I don’t know what to do. In my old T-shirt and M&S pants, I don’t know what to do.

It’s 1.13am on an autumn morning some time towards the end of the 20th century and I’m awake in a vast hotel bed in a small town in the east of England. The mysterious east, with its horizons that seem to stretch further than they should be allowed to stretch by law. I can’t sleep. My asthma is bad and I’m wheezing. The clock I bought for £3 many years earlier ticks my life away with its long, slow music. The street light outside makes the room glow and shimmer.

I can hear footsteps coming down the corridor – some returning drunks, I guess, wrecked on the reef of a night on the town. I gaze at the ceiling, waiting for the footsteps to pass.

They don’t pass. They stop outside my door. I can hear whispering and suppressed laughter. My clock ticks. I hear a key card being presented, then withdrawn. The door opens slowly, creaking like a door on a Radio 4 play might. The whispering susurrates like leaves on a tree.

It’s an odd intrusion, this, as though somebody is clambering into your shirt, taking their time. A hotel room is your space, your personal kingdom. I’ve thrown my socks on the floor and my toothbrush is almost bald in the bathroom even though there’s a new one in my bag because I thought I would be alone in my intimacy.

Two figures enter. A man and a woman make their way towards the bed. In the half-dark, I can recognise the man as the one who checked me in earlier. He says, “It’s all right, there’s nobody in here,” and the woman laughs like he has just told her a joke.

This is a moment.
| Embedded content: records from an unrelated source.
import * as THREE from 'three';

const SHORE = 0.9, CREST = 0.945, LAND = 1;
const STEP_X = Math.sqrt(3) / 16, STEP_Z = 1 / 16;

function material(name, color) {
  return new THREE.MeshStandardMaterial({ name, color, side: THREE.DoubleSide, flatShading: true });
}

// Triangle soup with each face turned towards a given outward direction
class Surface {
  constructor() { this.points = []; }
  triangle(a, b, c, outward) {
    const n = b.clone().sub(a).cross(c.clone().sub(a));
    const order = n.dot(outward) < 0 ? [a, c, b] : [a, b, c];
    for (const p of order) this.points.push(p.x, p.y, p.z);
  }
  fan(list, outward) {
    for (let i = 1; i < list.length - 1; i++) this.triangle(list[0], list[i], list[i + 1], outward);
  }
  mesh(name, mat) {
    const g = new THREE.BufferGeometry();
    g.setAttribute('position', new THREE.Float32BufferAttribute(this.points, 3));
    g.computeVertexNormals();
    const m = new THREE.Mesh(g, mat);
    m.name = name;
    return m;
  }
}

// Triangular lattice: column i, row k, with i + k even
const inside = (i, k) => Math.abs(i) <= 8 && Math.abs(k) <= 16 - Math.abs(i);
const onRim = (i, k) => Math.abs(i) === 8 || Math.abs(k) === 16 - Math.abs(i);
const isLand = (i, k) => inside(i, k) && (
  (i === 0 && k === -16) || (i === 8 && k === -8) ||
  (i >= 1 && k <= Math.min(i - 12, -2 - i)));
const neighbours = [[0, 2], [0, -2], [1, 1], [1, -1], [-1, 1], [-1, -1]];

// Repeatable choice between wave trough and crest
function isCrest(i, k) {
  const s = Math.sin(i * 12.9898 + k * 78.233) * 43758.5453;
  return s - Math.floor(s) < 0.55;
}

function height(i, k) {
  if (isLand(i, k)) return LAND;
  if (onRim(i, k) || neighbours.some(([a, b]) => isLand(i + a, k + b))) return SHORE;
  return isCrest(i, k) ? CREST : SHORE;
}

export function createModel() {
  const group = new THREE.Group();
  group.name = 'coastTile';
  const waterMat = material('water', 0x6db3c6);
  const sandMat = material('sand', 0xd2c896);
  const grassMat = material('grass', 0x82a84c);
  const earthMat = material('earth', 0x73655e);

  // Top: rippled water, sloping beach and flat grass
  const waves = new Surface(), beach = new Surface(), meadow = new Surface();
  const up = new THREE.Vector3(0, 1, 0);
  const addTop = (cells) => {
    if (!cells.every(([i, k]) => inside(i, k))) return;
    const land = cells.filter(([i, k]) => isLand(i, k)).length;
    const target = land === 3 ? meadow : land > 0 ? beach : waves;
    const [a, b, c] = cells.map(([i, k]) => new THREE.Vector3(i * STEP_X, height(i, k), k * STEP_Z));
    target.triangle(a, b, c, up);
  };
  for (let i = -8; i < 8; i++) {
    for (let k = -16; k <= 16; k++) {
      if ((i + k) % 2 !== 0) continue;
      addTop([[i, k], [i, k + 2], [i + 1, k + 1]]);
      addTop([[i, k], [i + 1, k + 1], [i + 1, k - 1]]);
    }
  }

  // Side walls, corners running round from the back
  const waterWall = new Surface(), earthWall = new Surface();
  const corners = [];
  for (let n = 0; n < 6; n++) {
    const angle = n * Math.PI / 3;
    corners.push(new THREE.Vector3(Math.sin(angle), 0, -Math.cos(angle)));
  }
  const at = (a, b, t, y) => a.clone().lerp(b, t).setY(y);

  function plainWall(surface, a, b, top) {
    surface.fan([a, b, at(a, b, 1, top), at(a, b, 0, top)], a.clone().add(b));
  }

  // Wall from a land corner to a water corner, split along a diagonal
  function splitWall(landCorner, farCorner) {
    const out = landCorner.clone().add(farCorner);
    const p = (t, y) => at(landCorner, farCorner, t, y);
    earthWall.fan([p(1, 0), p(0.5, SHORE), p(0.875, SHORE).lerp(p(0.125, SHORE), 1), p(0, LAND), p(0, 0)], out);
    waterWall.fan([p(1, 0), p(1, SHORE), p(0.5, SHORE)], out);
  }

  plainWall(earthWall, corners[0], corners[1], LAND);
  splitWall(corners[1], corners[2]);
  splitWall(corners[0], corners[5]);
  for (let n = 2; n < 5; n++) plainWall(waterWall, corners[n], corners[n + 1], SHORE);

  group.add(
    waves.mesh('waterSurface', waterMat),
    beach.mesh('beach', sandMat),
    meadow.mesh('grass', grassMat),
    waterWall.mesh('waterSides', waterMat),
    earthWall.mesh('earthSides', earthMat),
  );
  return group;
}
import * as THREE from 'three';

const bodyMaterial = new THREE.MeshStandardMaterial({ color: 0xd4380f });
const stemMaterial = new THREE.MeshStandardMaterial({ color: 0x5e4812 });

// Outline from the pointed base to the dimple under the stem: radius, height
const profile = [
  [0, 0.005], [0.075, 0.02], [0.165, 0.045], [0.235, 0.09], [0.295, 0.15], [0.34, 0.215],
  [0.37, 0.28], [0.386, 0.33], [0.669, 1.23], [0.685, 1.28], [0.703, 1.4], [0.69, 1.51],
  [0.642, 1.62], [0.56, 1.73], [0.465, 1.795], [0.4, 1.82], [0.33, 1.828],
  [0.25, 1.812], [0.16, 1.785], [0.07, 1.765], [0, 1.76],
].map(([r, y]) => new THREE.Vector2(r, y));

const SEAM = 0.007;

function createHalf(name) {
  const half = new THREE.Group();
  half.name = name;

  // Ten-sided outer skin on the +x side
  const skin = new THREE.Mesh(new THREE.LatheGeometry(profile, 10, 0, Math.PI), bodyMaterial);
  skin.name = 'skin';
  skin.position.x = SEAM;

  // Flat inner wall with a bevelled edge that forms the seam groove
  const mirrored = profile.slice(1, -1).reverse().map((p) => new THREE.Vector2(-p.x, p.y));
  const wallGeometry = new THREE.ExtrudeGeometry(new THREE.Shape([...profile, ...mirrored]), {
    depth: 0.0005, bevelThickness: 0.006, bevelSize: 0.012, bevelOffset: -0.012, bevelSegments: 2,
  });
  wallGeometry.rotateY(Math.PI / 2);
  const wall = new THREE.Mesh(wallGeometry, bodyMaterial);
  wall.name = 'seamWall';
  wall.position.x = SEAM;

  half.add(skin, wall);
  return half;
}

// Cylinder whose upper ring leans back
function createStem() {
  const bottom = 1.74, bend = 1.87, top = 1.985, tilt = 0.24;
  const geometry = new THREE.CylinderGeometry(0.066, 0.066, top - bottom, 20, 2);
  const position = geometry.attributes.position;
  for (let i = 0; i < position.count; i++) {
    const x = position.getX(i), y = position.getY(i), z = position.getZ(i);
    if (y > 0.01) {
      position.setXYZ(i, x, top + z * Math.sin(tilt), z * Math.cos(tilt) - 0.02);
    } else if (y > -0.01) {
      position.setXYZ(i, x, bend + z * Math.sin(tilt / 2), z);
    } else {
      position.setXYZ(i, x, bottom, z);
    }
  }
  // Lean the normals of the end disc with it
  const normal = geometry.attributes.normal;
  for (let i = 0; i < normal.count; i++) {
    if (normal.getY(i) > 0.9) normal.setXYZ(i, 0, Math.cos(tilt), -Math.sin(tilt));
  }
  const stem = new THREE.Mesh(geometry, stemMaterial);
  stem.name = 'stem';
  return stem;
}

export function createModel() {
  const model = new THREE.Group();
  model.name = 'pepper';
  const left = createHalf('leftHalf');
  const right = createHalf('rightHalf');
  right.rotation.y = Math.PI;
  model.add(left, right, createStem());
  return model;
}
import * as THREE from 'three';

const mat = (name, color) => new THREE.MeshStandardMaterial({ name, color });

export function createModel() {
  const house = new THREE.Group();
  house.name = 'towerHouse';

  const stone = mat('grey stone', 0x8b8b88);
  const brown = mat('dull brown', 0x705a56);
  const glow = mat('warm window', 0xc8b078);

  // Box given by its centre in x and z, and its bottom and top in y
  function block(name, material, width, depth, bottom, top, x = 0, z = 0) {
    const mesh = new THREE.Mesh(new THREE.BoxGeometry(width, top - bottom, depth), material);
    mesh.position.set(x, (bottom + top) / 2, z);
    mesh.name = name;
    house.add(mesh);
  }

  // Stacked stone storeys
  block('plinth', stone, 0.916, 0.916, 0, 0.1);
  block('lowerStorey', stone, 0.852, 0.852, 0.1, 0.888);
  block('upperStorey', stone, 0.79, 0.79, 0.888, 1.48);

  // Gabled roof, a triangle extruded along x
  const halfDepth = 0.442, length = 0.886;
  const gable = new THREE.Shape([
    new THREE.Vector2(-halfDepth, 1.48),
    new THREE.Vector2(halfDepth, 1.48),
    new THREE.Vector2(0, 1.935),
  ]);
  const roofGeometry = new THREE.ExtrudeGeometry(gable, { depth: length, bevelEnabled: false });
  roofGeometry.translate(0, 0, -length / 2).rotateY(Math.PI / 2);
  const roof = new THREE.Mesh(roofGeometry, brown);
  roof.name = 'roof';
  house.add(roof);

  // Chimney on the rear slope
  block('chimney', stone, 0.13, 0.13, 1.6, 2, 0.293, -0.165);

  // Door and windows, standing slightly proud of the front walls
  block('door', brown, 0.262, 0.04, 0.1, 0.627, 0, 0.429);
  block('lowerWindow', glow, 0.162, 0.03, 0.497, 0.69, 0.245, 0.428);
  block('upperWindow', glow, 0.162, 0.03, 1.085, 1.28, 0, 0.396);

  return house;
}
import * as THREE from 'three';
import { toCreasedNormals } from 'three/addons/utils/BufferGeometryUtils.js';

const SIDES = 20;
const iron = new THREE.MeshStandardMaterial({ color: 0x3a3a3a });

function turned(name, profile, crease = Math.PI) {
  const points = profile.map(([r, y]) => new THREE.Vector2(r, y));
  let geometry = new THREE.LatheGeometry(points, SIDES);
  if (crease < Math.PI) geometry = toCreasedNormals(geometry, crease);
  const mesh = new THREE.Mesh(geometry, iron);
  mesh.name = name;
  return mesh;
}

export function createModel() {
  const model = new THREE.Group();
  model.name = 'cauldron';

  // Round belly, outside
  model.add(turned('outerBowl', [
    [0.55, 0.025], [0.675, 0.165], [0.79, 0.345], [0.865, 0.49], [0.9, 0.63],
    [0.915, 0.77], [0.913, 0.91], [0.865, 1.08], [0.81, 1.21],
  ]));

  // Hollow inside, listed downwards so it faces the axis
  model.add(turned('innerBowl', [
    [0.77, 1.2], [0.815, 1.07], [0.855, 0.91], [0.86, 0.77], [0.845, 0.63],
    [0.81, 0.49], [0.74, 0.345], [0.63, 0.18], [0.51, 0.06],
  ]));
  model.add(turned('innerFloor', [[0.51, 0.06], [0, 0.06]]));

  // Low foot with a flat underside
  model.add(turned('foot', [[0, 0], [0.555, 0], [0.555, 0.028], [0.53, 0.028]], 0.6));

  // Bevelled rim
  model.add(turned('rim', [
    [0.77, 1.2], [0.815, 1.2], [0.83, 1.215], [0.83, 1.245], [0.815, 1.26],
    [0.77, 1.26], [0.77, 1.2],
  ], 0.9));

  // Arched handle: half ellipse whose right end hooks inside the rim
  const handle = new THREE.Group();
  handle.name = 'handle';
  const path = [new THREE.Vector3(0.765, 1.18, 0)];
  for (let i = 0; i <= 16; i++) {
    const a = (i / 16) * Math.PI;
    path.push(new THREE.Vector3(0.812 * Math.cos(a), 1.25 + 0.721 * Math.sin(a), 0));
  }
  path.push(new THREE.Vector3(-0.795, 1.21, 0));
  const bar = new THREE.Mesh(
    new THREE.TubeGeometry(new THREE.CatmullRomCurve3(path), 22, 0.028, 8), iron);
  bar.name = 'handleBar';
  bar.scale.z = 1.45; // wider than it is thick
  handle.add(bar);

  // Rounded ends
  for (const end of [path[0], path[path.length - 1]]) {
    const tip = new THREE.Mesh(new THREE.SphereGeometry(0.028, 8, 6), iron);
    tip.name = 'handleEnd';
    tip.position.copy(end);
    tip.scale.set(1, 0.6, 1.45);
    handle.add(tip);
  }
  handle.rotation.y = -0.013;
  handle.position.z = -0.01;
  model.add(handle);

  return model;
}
I feel like I’m in a film. It’s not like being burgled because this isn’t my house and I’m sure they don’t mean me any harm. In fact, they mean each other the opposite.

Surely they can hear my clock dripping seconds? Surely they can hear me wheezing?

They approach, closer and closer, towards the bed. The room isn’t huge but it seems to be taking them ages to cross it. I don’t know what to do. In my old T-shirt and M&S pants, I don’t know what to do. I should speak. I should say with authority, “Hey! What do you think you’re doing?” But I don’t.

I could just lie here, as still as a book, and let them get in. It could be a moment of great gentleness, a moment between strangers. I would be like a chubby, wheezing Yorkshire pillow between them. I could be a metaphor for something timeless and unspoken.

They get closer. The woman reaches her hand across the bed and she touches the man’s hand in a gesture of tenderness so fragile that it almost makes me sob.

I sit up and shout, “Bugger off!” and they turn and run, almost knocking my clock from the bedside table. The door crashes shut shakily and the room seems to reverberate.

This article first appeared in the 12 January 2017 issue of the New Statesman, Putin's revenge